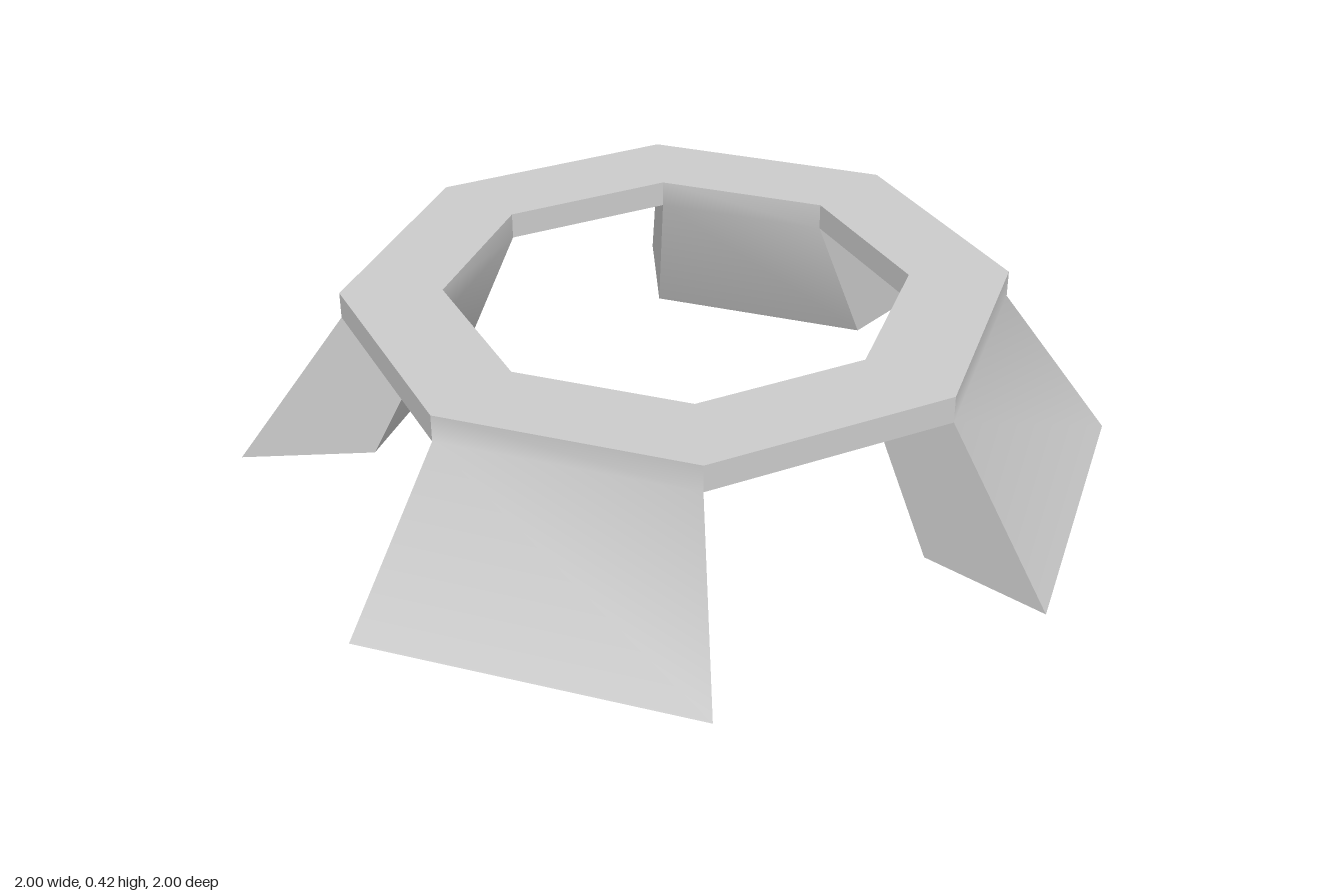
import * as THREE from 'three';
import { toCreasedNormals } from 'three/addons/utils/BufferGeometryUtils.js';

const STEP = Math.PI / 4; // eight sides
const TOP = 0.418, UNDER = 0.357;
const INNER = 0.518, OUTER = 0.744;

// Cross-sections as [radius, height], from the inner top edge outwards
const ringProfile = [[INNER, TOP], [OUTER, TOP], [OUTER, UNDER], [INNER, UNDER]];
const legProfile = [[INNER, TOP], [OUTER, TOP], [OUTER, UNDER], [1, 0], [0.697, 0], [INNER, UNDER]];

// Sweeps a cross-section over one side of the octagon; ends lists the corners of the exposed end faces
function sector(profile, start, ends = null) {
  const at = (i, a) => {
    const [r, y] = profile[i % profile.length];
    return [r * Math.sin(a), y, r * Math.cos(a)];
  };
  const pos = [];
  const quad = (a, b, c, d) => pos.push(...a, ...b, ...c, ...a, ...c, ...d);
  const end = start + STEP;
  for (let i = 0; i < profile.length; i++) {
    quad(at(i, start), at(i + 1, start), at(i + 1, end), at(i, end));
  }
  if (ends) {
    quad(...ends.map((i) => at(i, end)));
    quad(...[...ends].reverse().map((i) => at(i, start)));
  }
  const geometry = new THREE.BufferGeometry();
  geometry.setAttribute('position', new THREE.Float32BufferAttribute(pos, 3));
  // Soft bend where the leg flows into the rim, sharp edges elsewhere
  return toCreasedNormals(geometry, THREE.MathUtils.degToRad(40));
}

export function createModel() {
  const group = new THREE.Group();
  group.name = 'octagonalStand';
  const material = new THREE.MeshStandardMaterial({ color: 0xcccccc });

  // Alternate sides: rim with a splayed leg, then plain rim
  for (let k = 0; k < 8; k++) {
    const hasLeg = k % 2 === 0;
    const geometry = hasLeg
      ? sector(legProfile, k * STEP, [2, 3, 4, 5])
      : sector(ringProfile, k * STEP);
    const mesh = new THREE.Mesh(geometry, material);
    mesh.name = hasLeg ? 'rimWithLeg' : 'rimSegment';
    group.add(mesh);
  }
  return group;
}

::::::::

▶ _WORK INSTRUCTION_
Each line of the data must be restated exactly, and the pictures must be left out.

▶ _SOLUTION FOR THIS TASK_
import * as THREE from 'three';
import { toCreasedNormals } from 'three/addons/utils/BufferGeometryUtils.js';

const STEP = Math.PI / 4; // eight sides
const TOP = 0.418, UNDER = 0.357;
const INNER = 0.518, OUTER = 0.744;

// Cross-sections as [radius, height], from the inner top edge outwards
const ringProfile = [[INNER, TOP], [OUTER, TOP], [OUTER, UNDER], [INNER, UNDER]];
const legProfile = [[INNER, TOP], [OUTER, TOP], [OUTER, UNDER], [1, 0], [0.697, 0], [INNER, UNDER]];

// Sweeps a cross-section over one side of the octagon; ends lists the corners of the exposed end faces
function sector(profile, start, ends = null) {
  const at = (i, a) => {
    const [r, y] = profile[i % profile.length];
    return [r * Math.sin(a), y, r * Math.cos(a)];
  };
  const pos = [];
  const quad = (a, b, c, d) => pos.push(...a, ...b, ...c, ...a, ...c, ...d);
  const end = start + STEP;
  for (let i = 0; i < profile.length; i++) {
    quad(at(i, start), at(i + 1, start), at(i + 1, end), at(i, end));
  }
  if (ends) {
    quad(...ends.map((i) => at(i, end)));
    quad(...[...ends].reverse().map((i) => at(i, start)));
  }
  const geometry = new THREE.BufferGeometry();
  geometry.setAttribute('position', new THREE.Float32BufferAttribute(pos, 3));
  // Soft bend where the leg flows into the rim, sharp edges elsewhere
  return toCreasedNormals(geometry, THREE.MathUtils.degToRad(40));
}

export function createModel() {
  const group = new THREE.Group();
  group.name = 'octagonalStand';
  const material = new THREE.MeshStandardMaterial({ color: 0xcccccc });

  // Alternate sides: rim with a splayed leg, then plain rim
  for (let k = 0; k < 8; k++) {
    const hasLeg = k % 2 === 0;
    const geometry = hasLeg
      ? sector(legProfile, k * STEP, [2, 3, 4, 5])
      : sector(ringProfile, k * STEP);
    const mesh = new THREE.Mesh(geometry, material);
    mesh.name = hasLeg ? 'rimWithLeg' : 'rimSegment';
    group.add(mesh);
  }
  return group;
}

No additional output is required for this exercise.